If you are building any web application that involves creating, reading, updating, and deleting information of any kind, it will be very common that the privileges to perform these different operations on data will have to be shared among your users according to their different roles and permissions on your application.

Take a school management application for example. Users of such application typically fall within the categories: Students, Teachers, Head of Departments (HOD), and so on. Your application should NOT allow a student to have the privilege to add or update their results for the semester exams. That would be the function of a Teacher. And when a new course or subject is to be added to the curriculum, it is the work of only the Head of Department to add that course on the system.

On such a system, we can refer to Student, Teacher, HOD (Head of Department) as the different roles in our application. As for actions such as adding and updating student results, adding new courses, we will refer to these as the permissions.


From the explanation so far, one can already deduce that a User will have one Role and a role will have multiple Permissions. For example, John (a user) will have one role (Student) and multiple Permissions (register course, view marks, print transcript, etc).

This means that in our MySQL database we will require 3 principal database tables: users, roles, and permissions. We are required to have a Many-To-One relationship between users and roles database tables (One role belongs to Many users), and a Many-To-Many relationship between roles and permissions tables (Many permissions can be assigned to Many roles).

The way you refer to these roles is up to you. In our example, we have been using Student, Teacher, HOD to represent the roles because the example was about a school management application. If you were working on a hotel management application, the roles may be something like Manager, Cleaner, Receptionist and the like.

In this tutorial, we are building a user accounts management system for a blog application. So we will refer to these roles as Author, Editor, and Admin. Of course you can change them as you like but these three are almost a standard for content management systems.

A full admin/user registration and login system will be implemented.

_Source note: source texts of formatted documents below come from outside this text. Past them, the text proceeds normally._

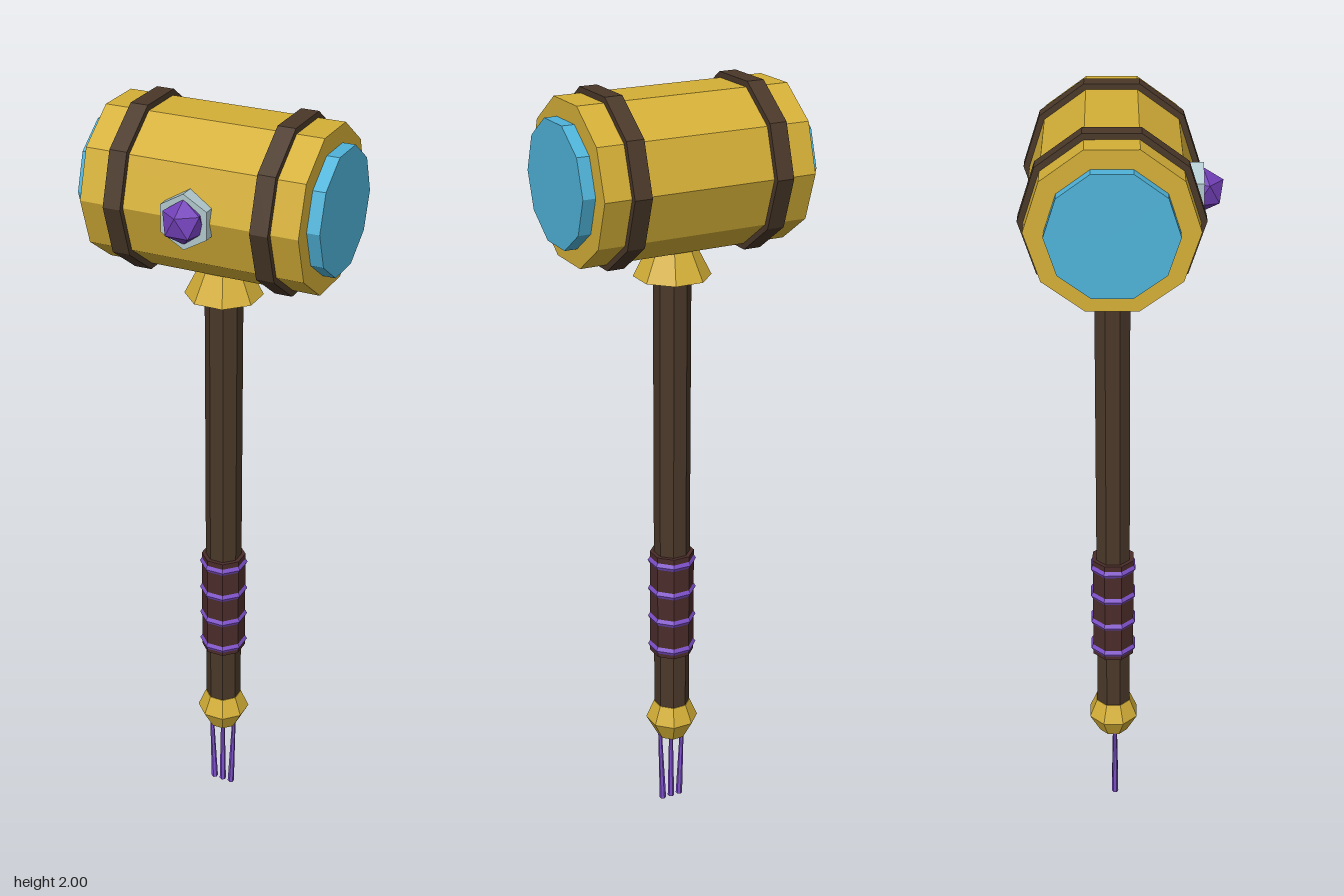
import * as THREE from 'three';

const mat = (name, color) => {
  const m = new THREE.MeshStandardMaterial({ color, flatShading: true });
  m.name = name;
  return m;
};

export function createModel() {
  const gold = mat('gold', 0xd4af37);
  const wood = mat('darkWood', 0x4a3829);
  const leather = mat('gripLeather', 0x4a2c2a);
  const blue = mat('iceBlue', 0x4fb3d9);
  const silver = mat('paleSilver', 0xb0c8cc);
  const purple = mat('purple', 0x7d4fc9);
  const gemPurple = mat('gemPurple', 0x7240b8);

  const group = new THREE.Group();
  const axisZ = -0.0245, headY = 1.795;

  const add = (name, geometry, material, x, y, z) => {
    const mesh = new THREE.Mesh(geometry, material);
    mesh.name = name;
    mesh.position.set(x, y, z);
    group.add(mesh);
    return mesh;
  };

  // Ten-sided drum lying along x
  const drum = (name, r, length, material, x) =>
    add(name, new THREE.CylinderGeometry(r, r, length, 10).rotateZ(Math.PI / 2), material, x, headY, axisZ);

  // Eight-sided shaft piece with a flat side to the front; r is the half width across flats
  const shaft = (name, rTop, rBottom, y0, y1, material) => {
    const k = 1 / Math.cos(Math.PI / 8);
    const g = new THREE.CylinderGeometry(rTop * k, rBottom * k, y1 - y0, 8).rotateY(Math.PI / 8);
    return add(name, g, material, 0, (y0 + y1) / 2, axisZ);
  };

  // Hammer head
  drum('head', 0.2015, 0.556, gold, 0);
  for (const side of [-1, 1]) {
    drum(side > 0 ? 'leftBand' : 'rightBand', 0.2165, 0.045, wood, side * 0.187);
    drum(side > 0 ? 'leftStrikingFace' : 'rightStrikingFace', 0.1545, 0.05, blue, side * 0.285);
  }

  // Gem in its hexagonal mount
  add('gemMount', new THREE.CylinderGeometry(0.068, 0.068, 0.052, 6).rotateX(Math.PI / 2).rotateZ(Math.PI),
    silver, 0, headY, 0.166);
  const gem = new THREE.IcosahedronGeometry(0.055, 0).rotateX(-Math.atan((1 + Math.sqrt(5)) / 2));
  add('gem', gem, gemPurple, 0, headY, 0.19);

  // Collar, handle and grip
  shaft('collar', 0.05, 0.09, 1.53, 1.615, gold);
  shaft('handle', 0.044, 0.044, 0.29, 1.56, wood);
  shaft('grip', 0.054, 0.054, 0.475, 0.772, leather);
  [0.495, 0.58, 0.663, 0.747].forEach((y, i) => {
    const ring = new THREE.TorusGeometry(0.051, 0.013, 6, 8).rotateX(Math.PI / 2).rotateY(Math.PI / 8);
    add('gripRing' + (i + 1), ring, purple, 0, y, axisZ);
  });

  // Faceted pommel
  const pommel = [[0, 0.205], [0.04, 0.21], [0.07, 0.265], [0.049, 0.315], [0, 0.315]]
    .map(([r, y]) => new THREE.Vector2(r, y));
  add('pommel', new THREE.LatheGeometry(pommel, 8).rotateY(Math.PI / 8), gold, 0, 0, axisZ);

  // Three tassel strands drawing together toward the ground
  for (const side of [-1, 0, 1]) {
    const strand = add('tassel' + (side + 2), new THREE.CylinderGeometry(0.005, 0.009, 0.225, 6),
      purple, side * 0.03, 0.1125, axisZ + 0.004);
    strand.rotation.z = -side * 0.04;
  }

  return group;
}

All users will log in through the same login form and once logged in, administrative users only (Authors, Editors, Admins) will have access to the admin dashboard while normal users will be redirected to the public homepage.

We will create a posts database table in our database so as to have something to test our permissions on. For example, a user with the role of Editor will be able to edit, update, publish, unpublish and delete any and all posts, while an Author will only have the permission to create, read, update and delete only those posts which have been created by themselves. Admin will have the permission to create, update, delete other administrative users and roles and also to assign/un-assign permissions to roles and roles to users.




NOTE: I already made a tutorial on Creating a complete blog application from scratch. So we will not actually implement creating, deleting and updating posts here. We will just demonstrate how these permissions work around posts. If you want to learn how to create a blog with posts, check out my other tutorial on how to build a blog in PHP.

In case you are revisiting, this tutorial has been updated. Enjoy!

Project Directory Structure.

Create a project folder called user-accounts and then create three other folders inside it: admin, includes, assets, each having the following subfolders:

admin: This folder holds source code for admin part of the application. In this folder, create three other folders namely, posts, roles, users.

assets: This will hold public files that will be accessed by the browser such as images, css, js. So inside assets, create images, css and js folders.

includes: This will hold patches of source code for our application that we can include in different places in our application. Inside this folder, create two other folders: layouts and logic.

At this point, our project structure is all set. We can now start coding up the system. We will do that in the next part of this tutorial.

Thanks for your attention and I hope to see you in the next part.

Awa Melvine